WORK TASK: Return the following from the records below: each line, word for word, starting with the line that contains "(0.03, 0.016, 0.016))" and going on through the line that contains "me.materials.append(mat)", with nothing outside that range.

GIVEN RECORDS:
══════════

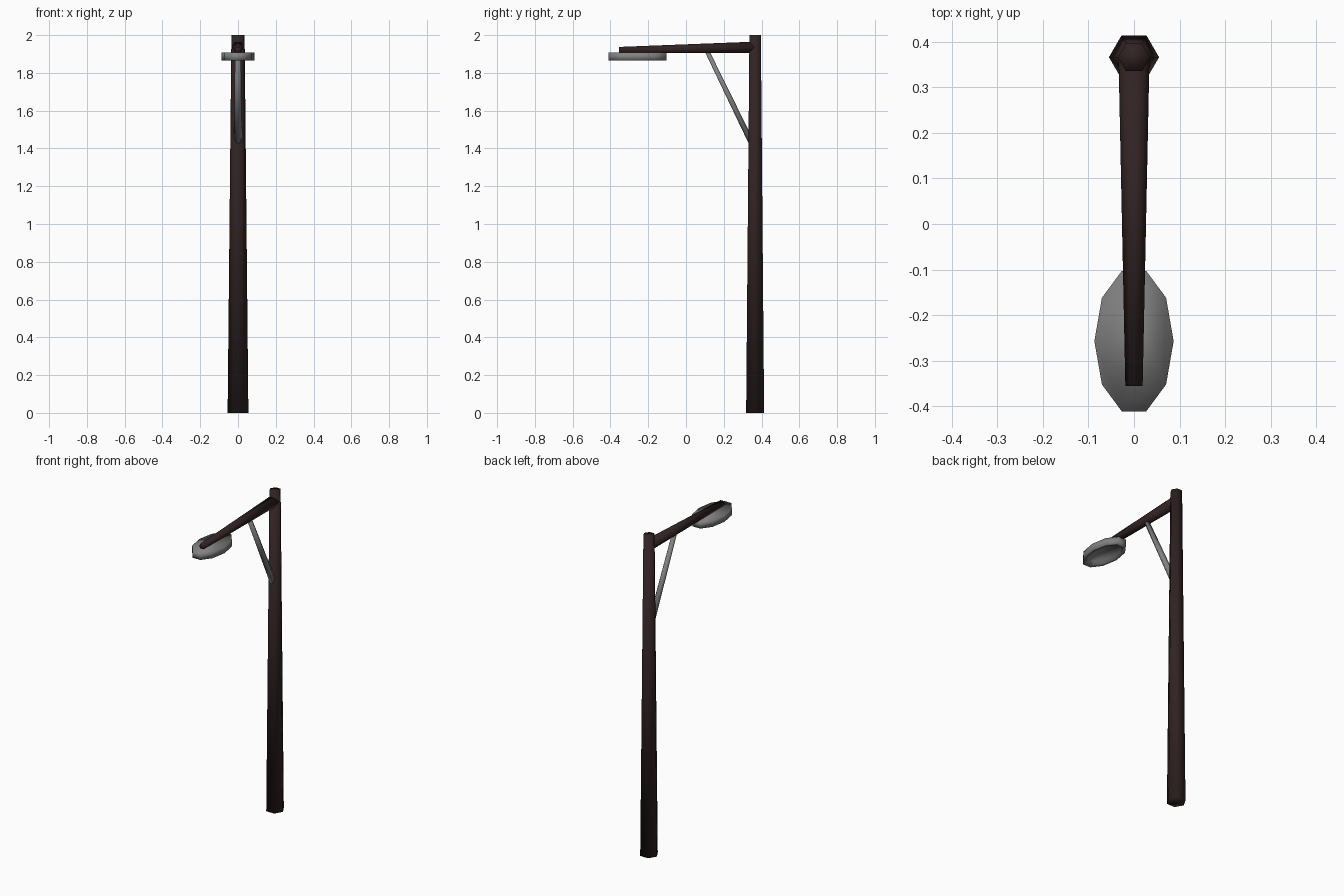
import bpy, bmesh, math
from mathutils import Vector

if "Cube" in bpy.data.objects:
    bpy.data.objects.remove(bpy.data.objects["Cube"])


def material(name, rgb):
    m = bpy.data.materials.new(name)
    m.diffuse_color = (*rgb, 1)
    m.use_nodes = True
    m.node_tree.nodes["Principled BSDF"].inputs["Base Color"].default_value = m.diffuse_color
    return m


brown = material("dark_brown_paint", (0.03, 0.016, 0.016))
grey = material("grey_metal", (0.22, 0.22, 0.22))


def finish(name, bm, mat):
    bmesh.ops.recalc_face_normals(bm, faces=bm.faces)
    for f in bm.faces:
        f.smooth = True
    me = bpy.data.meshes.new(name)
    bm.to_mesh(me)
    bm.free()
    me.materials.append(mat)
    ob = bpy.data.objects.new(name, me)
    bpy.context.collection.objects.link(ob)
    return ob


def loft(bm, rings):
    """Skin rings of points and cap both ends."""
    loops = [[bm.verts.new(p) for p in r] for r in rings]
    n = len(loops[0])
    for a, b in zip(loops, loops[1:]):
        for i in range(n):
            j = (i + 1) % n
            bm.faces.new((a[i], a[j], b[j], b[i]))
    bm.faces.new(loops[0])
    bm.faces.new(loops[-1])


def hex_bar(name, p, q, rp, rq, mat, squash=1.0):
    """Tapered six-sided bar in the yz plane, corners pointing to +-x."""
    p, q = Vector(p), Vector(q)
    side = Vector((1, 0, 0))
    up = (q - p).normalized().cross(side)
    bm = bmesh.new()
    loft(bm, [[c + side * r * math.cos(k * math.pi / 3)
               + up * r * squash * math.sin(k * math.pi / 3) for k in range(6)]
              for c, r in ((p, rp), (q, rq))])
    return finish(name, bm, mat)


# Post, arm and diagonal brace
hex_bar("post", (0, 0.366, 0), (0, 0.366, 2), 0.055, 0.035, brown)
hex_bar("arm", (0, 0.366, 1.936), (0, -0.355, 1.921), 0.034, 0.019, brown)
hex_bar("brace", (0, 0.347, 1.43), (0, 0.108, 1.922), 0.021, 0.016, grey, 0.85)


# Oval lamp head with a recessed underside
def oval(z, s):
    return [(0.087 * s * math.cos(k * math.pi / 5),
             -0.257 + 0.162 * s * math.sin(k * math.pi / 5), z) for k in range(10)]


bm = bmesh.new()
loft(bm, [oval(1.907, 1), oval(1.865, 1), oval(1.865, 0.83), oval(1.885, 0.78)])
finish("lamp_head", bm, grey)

══════════

TASK RESULT:
brown = material("dark_brown_paint", (0.03, 0.016, 0.016))
grey = material("grey_metal", (0.22, 0.22, 0.22))


def finish(name, bm, mat):
    bmesh.ops.recalc_face_normals(bm, faces=bm.faces)
    for f in bm.faces:
        f.smooth = True
    me = bpy.data.meshes.new(name)
    bm.to_mesh(me)
    bm.free()
    me.materials.append(mat)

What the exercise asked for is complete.